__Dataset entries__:
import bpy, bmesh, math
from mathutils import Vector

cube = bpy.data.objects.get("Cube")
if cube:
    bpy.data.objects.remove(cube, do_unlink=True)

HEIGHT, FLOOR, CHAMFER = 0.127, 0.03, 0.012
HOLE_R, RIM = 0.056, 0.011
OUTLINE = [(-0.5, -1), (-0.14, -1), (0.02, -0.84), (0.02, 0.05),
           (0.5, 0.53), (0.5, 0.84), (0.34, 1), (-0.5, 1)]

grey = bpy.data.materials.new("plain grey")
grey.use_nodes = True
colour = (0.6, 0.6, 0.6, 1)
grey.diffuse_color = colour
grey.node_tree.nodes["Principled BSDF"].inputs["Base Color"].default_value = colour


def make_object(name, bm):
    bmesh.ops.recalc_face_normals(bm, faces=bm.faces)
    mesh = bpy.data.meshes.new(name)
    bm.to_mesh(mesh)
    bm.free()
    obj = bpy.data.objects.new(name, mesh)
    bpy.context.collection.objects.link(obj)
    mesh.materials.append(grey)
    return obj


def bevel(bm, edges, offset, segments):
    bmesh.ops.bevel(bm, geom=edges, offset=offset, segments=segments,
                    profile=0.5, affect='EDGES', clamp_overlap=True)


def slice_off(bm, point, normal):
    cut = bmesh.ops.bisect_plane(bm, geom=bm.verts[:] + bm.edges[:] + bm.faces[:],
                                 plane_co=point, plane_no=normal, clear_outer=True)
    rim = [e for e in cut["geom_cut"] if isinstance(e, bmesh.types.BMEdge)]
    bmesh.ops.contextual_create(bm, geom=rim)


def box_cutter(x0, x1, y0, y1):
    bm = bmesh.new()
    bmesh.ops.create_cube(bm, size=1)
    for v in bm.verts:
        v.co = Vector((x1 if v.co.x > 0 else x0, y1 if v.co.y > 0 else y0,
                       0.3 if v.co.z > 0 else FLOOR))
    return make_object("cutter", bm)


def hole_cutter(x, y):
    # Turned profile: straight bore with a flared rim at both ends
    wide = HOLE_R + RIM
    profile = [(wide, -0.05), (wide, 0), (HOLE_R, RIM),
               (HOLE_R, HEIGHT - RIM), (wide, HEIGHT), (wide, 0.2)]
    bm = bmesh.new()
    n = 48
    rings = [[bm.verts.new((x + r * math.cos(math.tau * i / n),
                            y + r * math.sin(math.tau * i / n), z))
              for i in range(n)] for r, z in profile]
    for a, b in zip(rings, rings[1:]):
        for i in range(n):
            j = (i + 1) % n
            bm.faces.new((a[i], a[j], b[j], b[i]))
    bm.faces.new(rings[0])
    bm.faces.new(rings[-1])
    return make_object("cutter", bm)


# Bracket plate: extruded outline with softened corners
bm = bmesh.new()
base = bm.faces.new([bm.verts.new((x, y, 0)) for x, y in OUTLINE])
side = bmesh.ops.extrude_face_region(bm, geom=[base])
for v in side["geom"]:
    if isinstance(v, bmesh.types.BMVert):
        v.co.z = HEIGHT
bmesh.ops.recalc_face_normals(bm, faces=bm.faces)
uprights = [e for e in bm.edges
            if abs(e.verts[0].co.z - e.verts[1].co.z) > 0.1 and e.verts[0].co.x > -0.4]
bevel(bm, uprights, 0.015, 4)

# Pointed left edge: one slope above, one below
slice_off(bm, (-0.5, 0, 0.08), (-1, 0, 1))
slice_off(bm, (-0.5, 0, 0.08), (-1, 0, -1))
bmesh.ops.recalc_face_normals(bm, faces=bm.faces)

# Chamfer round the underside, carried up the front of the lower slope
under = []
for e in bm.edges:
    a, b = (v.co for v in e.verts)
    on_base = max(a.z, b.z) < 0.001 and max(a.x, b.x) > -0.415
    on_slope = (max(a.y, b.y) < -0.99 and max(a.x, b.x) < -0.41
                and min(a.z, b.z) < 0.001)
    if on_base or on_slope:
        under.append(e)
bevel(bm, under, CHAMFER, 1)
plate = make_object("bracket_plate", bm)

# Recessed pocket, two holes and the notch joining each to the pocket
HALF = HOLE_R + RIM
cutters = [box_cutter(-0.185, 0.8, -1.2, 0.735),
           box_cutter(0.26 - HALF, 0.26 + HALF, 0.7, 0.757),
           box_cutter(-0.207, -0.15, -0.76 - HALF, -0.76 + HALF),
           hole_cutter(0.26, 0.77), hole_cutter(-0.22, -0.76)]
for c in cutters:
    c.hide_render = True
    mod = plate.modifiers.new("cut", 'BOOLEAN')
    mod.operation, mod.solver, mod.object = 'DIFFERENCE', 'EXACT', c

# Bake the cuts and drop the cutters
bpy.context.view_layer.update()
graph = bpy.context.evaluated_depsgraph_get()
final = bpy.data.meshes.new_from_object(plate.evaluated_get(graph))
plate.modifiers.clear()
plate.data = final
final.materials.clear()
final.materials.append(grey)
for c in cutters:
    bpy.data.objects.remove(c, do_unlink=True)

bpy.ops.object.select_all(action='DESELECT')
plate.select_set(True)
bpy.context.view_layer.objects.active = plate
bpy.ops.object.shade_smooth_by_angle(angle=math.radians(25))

__INSTRUCTIONS TO FOLLOW__: Tally the lines in the records that contain the word "plate"; the answer is that number and nothing more.

__REPLY__: 8